Mare’s War

What do you know about black American women in WWII? Probably as much as I did, and that wasn’t a lot. Award-winning Mare’s War, by Tanita S Davis, is about the women of the 6888th, the only Women’s Army Corps sent to Europe.

Mare arrived aged almost 17 – you had to be 20 to join up – from her small home town in Alabama, where being coloured was to be a second class citizen. She needed to escape her mother’s abusive boyfriend, and the WAC seemed like a different planet.

Tanita S Davis, Mare's War

Much of the military training and the friendships formed, brought me straight back to Michael Grant’s Front Lines, but unlike his trilogy, these women were not armed and ‘all’ they did was deal with a serious backlog of military post, letters and parcels needed to lift morale among those fighting.

Telling her story to her two teenage granddaughters during a long drive across America, one hot summer, Mare shocks and surprises the girls with how it was, in what seems to be not all that long ago.

This is a fantastic book, which will entertain and educate at the same time. You might know more than Tali and Octavia do, and you might not find Mare as embarrassing as they do [at first], but you will love seeing what it was like for these pioneering women, and what they’ve become.
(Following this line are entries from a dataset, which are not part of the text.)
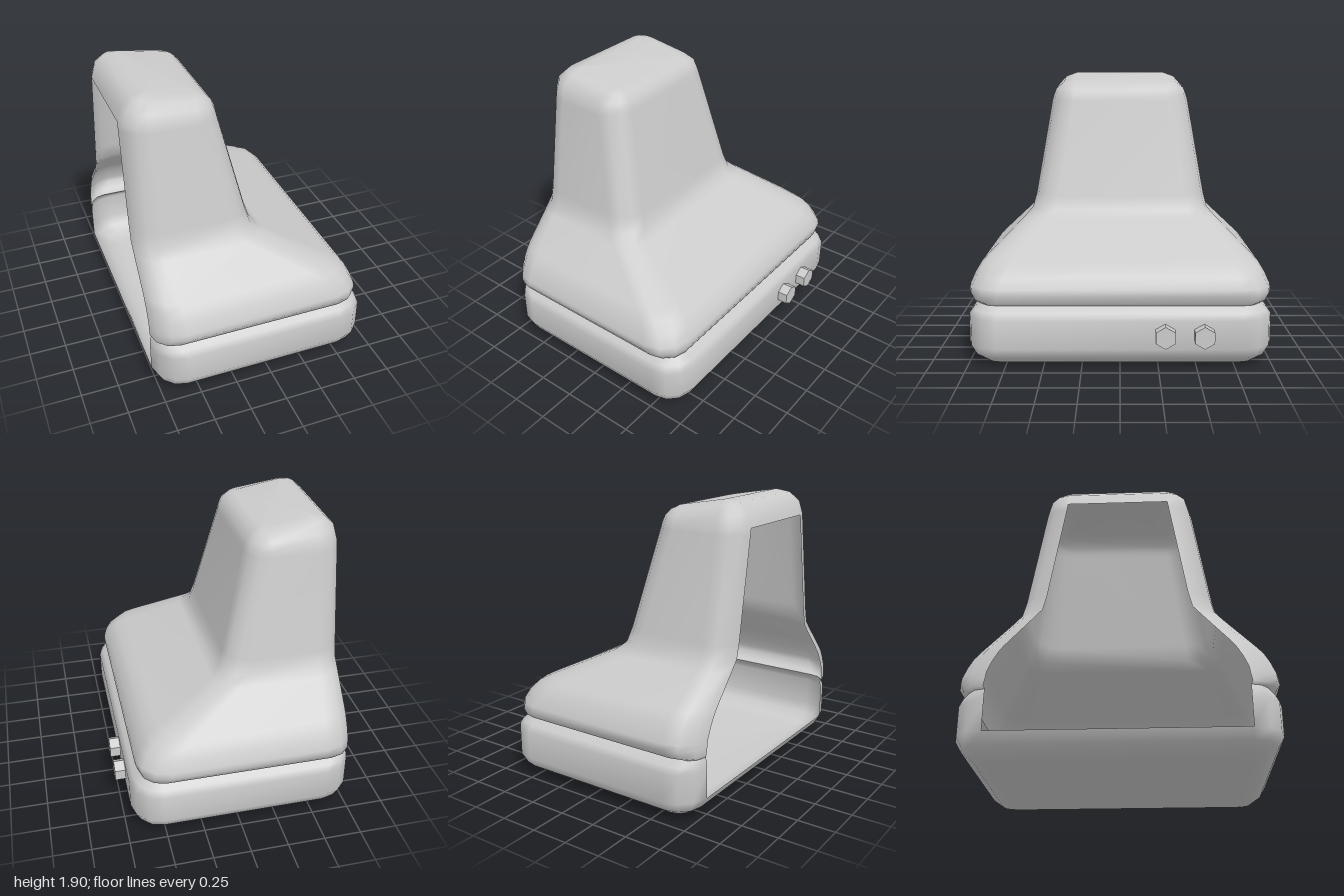
import * as THREE from 'three';

const CORNER_STEPS = 3;
const PER_RING = 4 * (CORNER_STEPS + 1);

// One rounded-rectangle ring, running from the back right corner round the front to the back left.
// tilt slopes the ring down towards +x, pivoting at x = -0.6.
function ring([y, xBack, xFront, zHalf, r, tilt = 0]) {
  const centres = [
    [xBack + r, -(zHalf - r)], [xFront - r, -(zHalf - r)],
    [xFront - r, zHalf - r], [xBack + r, zHalf - r],
  ];
  const points = [];
  centres.forEach(([cx, cz], corner) => {
    for (let s = 0; s <= CORNER_STEPS; s++) {
      const a = -Math.PI + (corner + s / CORNER_STEPS) * Math.PI / 2;
      const x = cx + r * Math.cos(a);
      points.push(x, y - tilt * (x + 0.6), cz + r * Math.sin(a));
    }
  });
  return points;
}

// Skins a stack of rings. The flat back stays open except where isClosed(row) holds.
function shell(rows, isClosed, capRow) {
  const positions = rows.flatMap(ring);
  const index = [];
  for (let i = 0; i < rows.length - 1; i++) {
    const count = isClosed(i) ? PER_RING : PER_RING - 1;
    for (let j = 0; j < count; j++) {
      const k = (j + 1) % PER_RING;
      const a = i * PER_RING + j, b = i * PER_RING + k;
      index.push(a, a + PER_RING, b, b, a + PER_RING, b + PER_RING);
    }
  }
  // End cap as a fan round its centre
  const [y, xBack, xFront, , , tilt = 0] = rows[capRow];
  const cx = (xBack + xFront) / 2;
  const centre = positions.length / 3;
  positions.push(cx, y - tilt * (cx + 0.6), 0);
  for (let j = 0; j < PER_RING; j++) {
    const a = capRow * PER_RING + j, b = capRow * PER_RING + (j + 1) % PER_RING;
    if (capRow === 0) index.push(centre, a, b);
    else index.push(centre, b, a);
  }
  const geometry = new THREE.BufferGeometry();
  geometry.setAttribute('position', new THREE.Float32BufferAttribute(positions, 3));
  geometry.setIndex(index);
  geometry.computeVertexNormals();
  return geometry;
}

export function createModel() {
  const group = new THREE.Group();
  const skin = new THREE.MeshStandardMaterial({ color: 0xcccccc, side: THREE.DoubleSide });
  const add = (name, geometry, material) => {
    const mesh = new THREE.Mesh(geometry, material);
    mesh.name = name;
    group.add(mesh);
    return mesh;
  };

  // Base tray: y, back x, front x, half depth, corner radius
  const baseRows = [
    [0, -0.58, 0.51, 0.8, 0.01],
    [0.02, -0.67, 0.60, 0.89, 0.10],
    [0.07, -0.74, 0.67, 0.96, 0.16],
    [0.14, -0.78, 0.71, 1.0, 0.2],
    [0.33, -0.78, 0.71, 1.0, 0.2],
    [0.37, -0.78, 0.68, 0.97, 0.17],
    [0.41, -0.77, 0.63, 0.92, 0.12],
  ];
  add('base', shell(baseRows, i => i < 3, 0), skin);

  // Hood: flared skirt, sloping shoulder and tapering tower with a slanted top
  const hoodRows = [
    [0.41, -0.77, 0.63, 0.92, 0.12],
    [0.43, -0.78, 0.645, 0.97, 0.16],
    [0.48, -0.78, 0.665, 1.0, 0.2],
    [0.52, -0.78, 0.66, 0.995, 0.2],
    [0.59, -0.78, 0.625, 0.965, 0.2],
    [0.65, -0.78, 0.57, 0.93, 0.2],
    [0.69, -0.78, 0.495, 0.89, 0.19],
    [0.885, -0.78, 0.095, 0.68, 0.16],
    [0.94, -0.78, 0.035, 0.63, 0.16],
    [1.04, -0.78, 0.005, 0.605, 0.16],
    [1.70, -0.78, -0.15, 0.495, 0.16],
    [1.735, -0.78, -0.157, 0.485, 0.155],
    [1.81, -0.755, -0.175, 0.465, 0.135, 0.08],
    [1.87, -0.69, -0.21, 0.41, 0.09, 0.14],
    [1.9, -0.6, -0.26, 0.33, 0.01, 0.176],
  ];
  add('hood', shell(hoodRows, i => i >= 11, hoodRows.length - 1), skin);

  // Two hexagonal knobs on the left wall
  const knob = new THREE.CylinderGeometry(0.073, 0.073, 0.1, 6, 1, false, Math.PI / 2);
  knob.rotateZ(-Math.PI / 2);
  const flat = new THREE.MeshStandardMaterial({ color: 0xcccccc, flatShading: true });
  for (const z of [-0.29, -0.54]) add('knob', knob, flat).position.set(0.73, 0.24, z);

  return group;
}
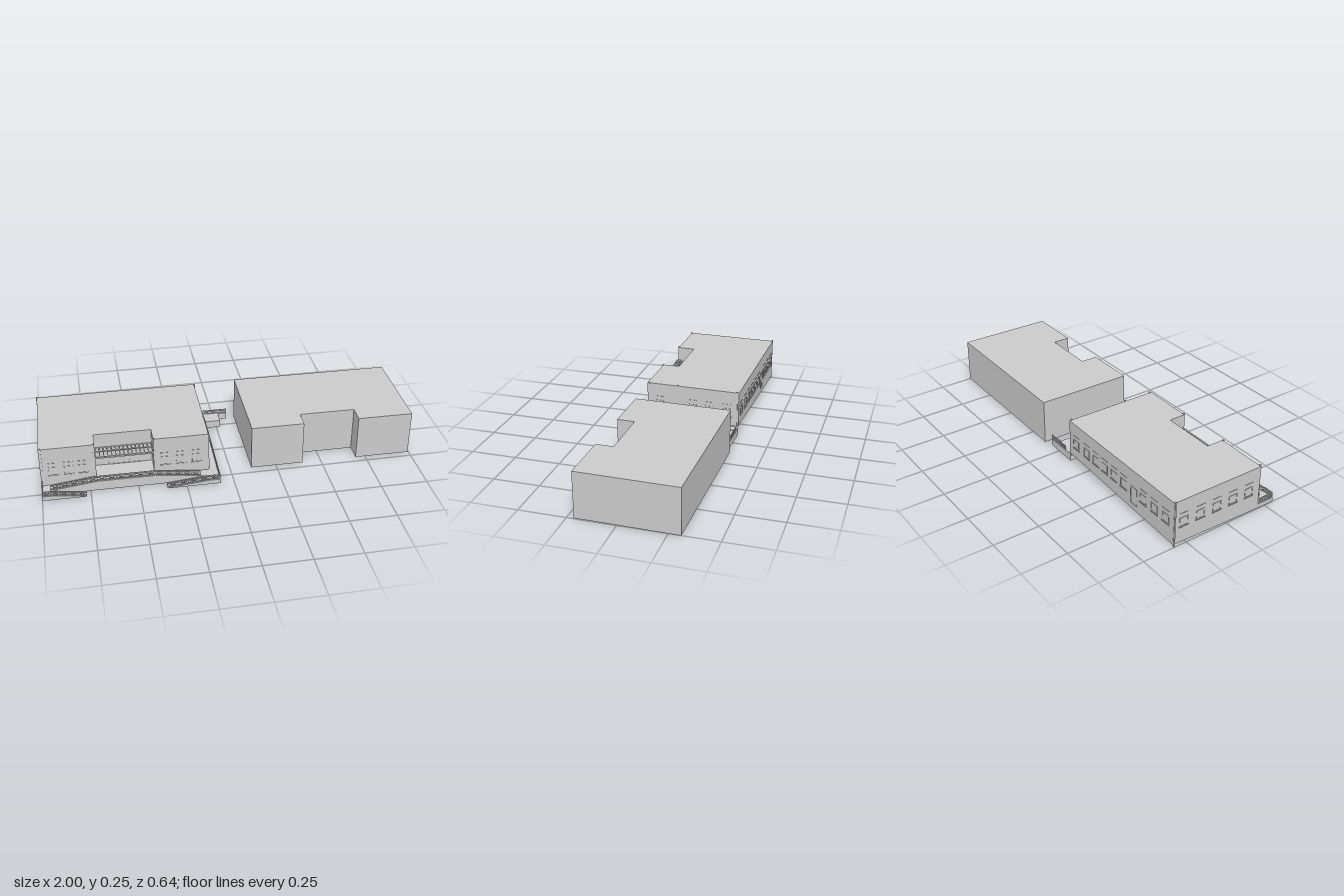
import * as THREE from 'three';

const mat = new THREE.MeshStandardMaterial({ color: 0xcccccc, side: THREE.DoubleSide, flatShading: true });
const TOP = 0.248;

function add(parent, name, geo) {
  const m = new THREE.Mesh(geo, mat);
  m.name = name;
  parent.add(m);
  return m;
}

function box(parent, name, x0, x1, y0, y1, z0, z1) {
  const m = add(parent, name, new THREE.BoxGeometry(x1 - x0, y1 - y0, z1 - z0));
  m.position.set((x0 + x1) / 2, (y0 + y1) / 2, (z0 + z1) / 2);
  return m;
}

// flat four-sided panels
function panels(parent, name, quads) {
  const pos = [];
  for (const [a, b, c, d] of quads) pos.push(...a, ...b, ...c, ...a, ...c, ...d);
  const g = new THREE.BufferGeometry();
  g.setAttribute('position', new THREE.Float32BufferAttribute(pos, 3));
  g.computeVertexNormals();
  return add(parent, name, g);
}

// walls and roof over a footprint of [x, z, bottom], open underneath
function shell(parent, pts) {
  const quads = pts.map(([x, z, b], i) => {
    const [x2, z2, b2] = pts[(i + 1) % pts.length];
    return [[x, b, z], [x2, b2, z2], [x2, TOP, z2], [x, TOP, z]];
  });
  panels(parent, 'walls', quads);
  const roof = new THREE.ShapeGeometry(new THREE.Shape(pts.map(([x, z]) => new THREE.Vector2(x, -z))));
  roof.rotateX(-Math.PI / 2);
  add(parent, 'roof', roof).position.y = TOP;
}

// walkway with a sloping top and skirts, running along x or z; profile is [run, height]
function ramp(parent, name, profile, lo, hi, alongZ = false) {
  const p = (r, y, s) => (alongZ ? [s, y, r] : [r, y, s]);
  const quads = [];
  for (let i = 0; i < profile.length - 1; i++) {
    const [a, ya] = profile[i], [b, yb] = profile[i + 1];
    quads.push([p(a, ya, hi), p(b, yb, hi), p(b, yb, lo), p(a, ya, lo)]);
    for (const s of [lo, hi]) quads.push([p(a, 0, s), p(b, 0, s), p(b, yb, s), p(a, ya, s)]);
  }
  for (const [r, y] of [profile[0], profile[profile.length - 1]])
    quads.push([p(r, 0, lo), p(r, 0, hi), p(r, y, hi), p(r, y, lo)]);
  panels(parent, name, quads);
}

function bar(parent, name, a, b, t) {
  const m = add(parent, name, new THREE.BoxGeometry(t, t, a.distanceTo(b)));
  m.position.copy(a).lerp(b, 0.5);
  m.lookAt(b);
}

// railing with posts, three rails and crossed braces along a path at deck level
function railing(parent, name, path, h = 0.03) {
  const g = new THREE.Group();
  g.name = name;
  const up = (v, y) => v.clone().setY(v.y + y);
  const pts = path.map(p => new THREE.Vector3(...p));
  for (let i = 0; i < pts.length - 1; i++) {
    const a = pts[i], b = pts[i + 1];
    for (const y of [0.004, h * 0.8, h]) bar(g, 'rail', up(a, y), up(b, y), 0.003);
    const n = Math.max(1, Math.round(a.distanceTo(b) / 0.05));
    for (let k = 0; k <= n; k++) {
      const p = a.clone().lerp(b, k / n);
      bar(g, 'post', p, up(p, h), 0.003);
      if (k === n) continue;
      const q = a.clone().lerp(b, (k + 1) / n);
      bar(g, 'brace', up(p, 0.004), up(q, h * 0.8), 0.002);
      bar(g, 'brace', up(p, h * 0.8), up(q, 0.004), 0.002);
    }
  }
  parent.add(g);
}

// thin frame lying on a wall, turned to face outward
function frame(parent, name, x, y, z, w, h, turn) {
  const rect = (path, a, b) => path.moveTo(-a, -b).lineTo(a, -b).lineTo(a, b).lineTo(-a, b).lineTo(-a, -b);
  const s = rect(new THREE.Shape(), w / 2, h / 2);
  s.holes.push(rect(new THREE.Path(), w / 2 - 0.003, h / 2 - 0.003));
  const g = new THREE.Group();
  g.name = name;
  add(g, 'frame', new THREE.ExtrudeGeometry(s, { depth: 0.002, bevelEnabled: false }));
  if (name === 'window') {
    box(g, 'sill', -w / 2 - 0.003, w / 2 + 0.003, -h / 2 - 0.004, -h / 2, 0, 0.004);
    box(g, 'lintel', -w / 2, w / 2, h / 2 + 0.022, h / 2 + 0.025, 0, 0.002);
  }
  g.position.set(x, y, z);
  g.rotation.y = turn;
  parent.add(g);
}

// group turned slightly about a vertical axis at x = cx
function turned(parent, name, cx) {
  const outer = new THREE.Group(), inner = new THREE.Group();
  outer.name = name;
  outer.position.x = cx;
  outer.rotation.y = -0.0114;
  inner.position.x = -cx;
  outer.add(inner);
  parent.add(outer);
  return inner;
}

export function createModel() {
  const root = new THREE.Group();
  const B = -0.318, F = 0.21, N = 0.115;

  // plain building
  const plain = turned(root, 'plainBuilding', 0.557);
  shell(plain, [[0.117, B, 0], [0.997, B, 0], [0.997, F, 0], [0.7, F, 0],
    [0.7, N, 0], [0.4, N, 0], [0.4, F, 0], [0.117, F, 0]]);

  // detailed building
  const hall = turned(root, 'detailedBuilding', -0.557);
  const L = -0.996, R = -0.117, NL = -0.71, NR = -0.408;
  shell(hall, [[L, B, 0.01], [R, B, 0.05], [R, F, 0.015], [NR, F, 0],
    [NR, N, 0], [NL, N, 0], [NL, F, 0], [L, F, 0]]);

  // windows and doors on the four sides
  [0.07, 0.18, 0.275, 0.365, 0.455, 0.55, 0.73, 0.83, 0.93].forEach(u =>
    frame(hall, 'window', R + (L - R) * u, 0.13, B, 0.05, 0.05, Math.PI));
  frame(hall, 'backDoor', R + (L - R) * 0.645, 0.105, B, 0.05, 0.1, Math.PI);
  for (let i = 0; i < 5; i++) frame(hall, 'window', L, 0.125, -0.26 + i * 0.1, 0.05, 0.05, -Math.PI / 2);
  for (const z of [-0.25, -0.15, -0.05, 0.14]) frame(hall, 'window', R, 0.125, z, 0.05, 0.05, Math.PI / 2);
  for (const x of [-0.93, -0.85, -0.775, -0.345, -0.265, -0.18])
    frame(hall, 'window', x, 0.11, F, 0.05, 0.05, 0);

  // downpipes
  for (const [x, z] of [[L + 0.01, F], [NL - 0.006, F], [NR + 0.006, F], [R, F - 0.01], [R, 0.035], [R, B + 0.012], [L, B + 0.005]])
    box(hall, 'downpipe', x - 0.004, x + 0.004, x === L ? 0 : 0.03, 0.253, z - 0.004, z + 0.004);

  // entrance recess: floor, portal, slatted canopy
  box(hall, 'porchFloor', NL, NR, 0.052, 0.055, N, F);
  frame(hall, 'portal', -0.555, 0.1, N, 0.17, 0.09, 0);
  frame(hall, 'entranceDoor', -0.555, 0.095, N, 0.06, 0.08, 0);
  box(hall, 'canopyBeam', NL, NR, 0.16, 0.168, F - 0.008, F);
  box(hall, 'canopyBeam', NL, NR, 0.162, 0.167, 0.15, 0.154);
  box(hall, 'canopyBeam', NL, NR, 0.16, 0.168, N, N + 0.006);
  for (let i = 0; i <= 14; i++) {
    const x = NL + 0.003 + (NR - NL - 0.006) * i / 14;
    box(hall, 'canopySlat', x - 0.002, x + 0.002, 0.161, 0.167, N, F);
  }

  // front walkway rising to the entrance, with folded lower ramps
  const E = -0.069, lo = 0.025, hi = 0.055, Z1 = 0.262, Z2 = 0.31;
  ramp(hall, 'frontRamp', [[L, lo], [-0.95, lo], [NL, hi], [NR, hi], [-0.17, lo], [E, lo]], F, Z1);
  ramp(hall, 'lowerRampLeft', [[L, lo], [-0.95, lo], [-0.77, 0.002]], Z1, Z2);
  ramp(hall, 'lowerRampRight', [[-0.35, 0.002], [-0.13, lo], [E, lo]], Z1, Z2);
  railing(hall, 'frontRailing', [[-0.95, lo, Z1 - 0.003], [NL, hi, Z1 - 0.003], [NR, hi, Z1 - 0.003], [-0.17, lo, Z1 - 0.003]]);
  railing(hall, 'leftRailing', [[L + 0.003, lo, F], [L + 0.003, lo, Z2 - 0.003], [-0.95, lo, Z2 - 0.003], [-0.77, 0.002, Z2 - 0.003]], 0.028);
  railing(hall, 'rightRailing', [[-0.35, 0.002, Z2 - 0.003], [-0.13, lo, Z2 - 0.003], [E - 0.003, lo, Z2 - 0.003], [E - 0.003, lo, F]], 0.028);

  // side walkway climbing to the rear platform
  ramp(hall, 'sideRamp', [[B, 0.045], [-0.23, 0.045], [F, lo]], R, E, true);
  railing(hall, 'sideRailing', [[E - 0.003, 0.045, -0.23], [E - 0.003, lo, F]]);
  ramp(hall, 'rearPlatform', [[E, 0.042], [0.02, 0.042]], B, -0.235);
  railing(hall, 'rearRailing', [[E, 0.042, B + 0.003], [0.02, 0.042, B + 0.003]], 0.024);
  railing(hall, 'stepRailing', [[0.02, 0.042, B + 0.003], [0.068, 0.042, B + 0.003]], 0.024);
  box(hall, 'stepWall', 0.02, 0.068, 0.004, 0.042, B, B + 0.006);

  return root;
}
While seemingly a story about WWII, it is mostly about how far black women in America have come, even if it isn’t anywhere near far enough. At least Mare lived to see her granddaughters taking for granted a life she could never have imagined, and which wouldn’t have happened if it weren’t for her flight away from the farm where she grew up.

Read this and be inspired.

One response to “Mare’s War

  1. Pingback: Looking back some more, and forward | Bookwitch

Leave a Reply

Fill in your details below or click an icon to log in:

WordPress.com Logo

You are commenting using your WordPress.com account. Log Out /  Change )

Google photo

You are commenting using your Google account. Log Out /  Change )

Twitter picture

You are commenting using your Twitter account. Log Out /  Change )

Facebook photo

You are commenting using your Facebook account. Log Out /  Change )

Connecting to %s

This site uses Akismet to reduce spam. Learn how your comment data is processed.